Work to be completed -
In the material below, find the line that contains "bpy.ops.mesh.primitive_cube_add(size=1)" and the line that contains "PANEL = -0.365", then write out exactly those two lines and everything between them.

Given information -

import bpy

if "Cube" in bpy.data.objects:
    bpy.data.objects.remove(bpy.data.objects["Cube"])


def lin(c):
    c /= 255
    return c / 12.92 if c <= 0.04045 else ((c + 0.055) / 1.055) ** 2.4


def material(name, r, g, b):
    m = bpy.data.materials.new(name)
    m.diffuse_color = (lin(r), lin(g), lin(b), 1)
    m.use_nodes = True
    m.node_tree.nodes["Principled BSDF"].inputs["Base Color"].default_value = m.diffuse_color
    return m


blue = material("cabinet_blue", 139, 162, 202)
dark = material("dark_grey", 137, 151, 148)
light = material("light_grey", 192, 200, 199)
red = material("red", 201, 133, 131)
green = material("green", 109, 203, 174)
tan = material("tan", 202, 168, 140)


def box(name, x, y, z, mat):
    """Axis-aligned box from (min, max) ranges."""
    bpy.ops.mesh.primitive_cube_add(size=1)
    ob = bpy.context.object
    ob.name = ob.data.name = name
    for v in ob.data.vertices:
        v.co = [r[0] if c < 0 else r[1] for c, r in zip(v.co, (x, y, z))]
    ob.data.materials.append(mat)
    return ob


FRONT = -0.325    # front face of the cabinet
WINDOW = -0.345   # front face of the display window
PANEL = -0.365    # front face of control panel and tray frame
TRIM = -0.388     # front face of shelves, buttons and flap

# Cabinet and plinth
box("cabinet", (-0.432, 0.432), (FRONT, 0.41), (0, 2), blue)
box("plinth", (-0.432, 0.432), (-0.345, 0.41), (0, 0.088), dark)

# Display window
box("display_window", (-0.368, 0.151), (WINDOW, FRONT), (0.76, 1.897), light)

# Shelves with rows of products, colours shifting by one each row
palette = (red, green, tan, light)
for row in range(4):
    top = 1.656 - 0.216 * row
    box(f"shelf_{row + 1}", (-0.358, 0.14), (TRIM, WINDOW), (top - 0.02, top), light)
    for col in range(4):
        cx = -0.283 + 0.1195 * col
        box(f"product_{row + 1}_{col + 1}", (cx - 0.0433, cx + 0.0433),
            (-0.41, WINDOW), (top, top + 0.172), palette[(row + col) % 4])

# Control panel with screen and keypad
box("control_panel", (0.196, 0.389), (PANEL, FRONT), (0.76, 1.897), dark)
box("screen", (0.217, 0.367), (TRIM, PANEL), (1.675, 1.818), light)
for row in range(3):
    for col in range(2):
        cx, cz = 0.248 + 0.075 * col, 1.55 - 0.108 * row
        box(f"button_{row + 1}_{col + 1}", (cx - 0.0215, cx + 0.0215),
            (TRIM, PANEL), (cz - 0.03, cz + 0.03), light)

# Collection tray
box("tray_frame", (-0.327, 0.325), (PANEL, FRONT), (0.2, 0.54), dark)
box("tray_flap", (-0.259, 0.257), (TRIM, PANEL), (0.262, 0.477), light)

Your response -
    bpy.ops.mesh.primitive_cube_add(size=1)
    ob = bpy.context.object
    ob.name = ob.data.name = name
    for v in ob.data.vertices:
        v.co = [r[0] if c < 0 else r[1] for c, r in zip(v.co, (x, y, z))]
    ob.data.materials.append(mat)
    return ob


FRONT = -0.325    # front face of the cabinet
WINDOW = -0.345   # front face of the display window
PANEL = -0.365    # front face of control panel and tray frame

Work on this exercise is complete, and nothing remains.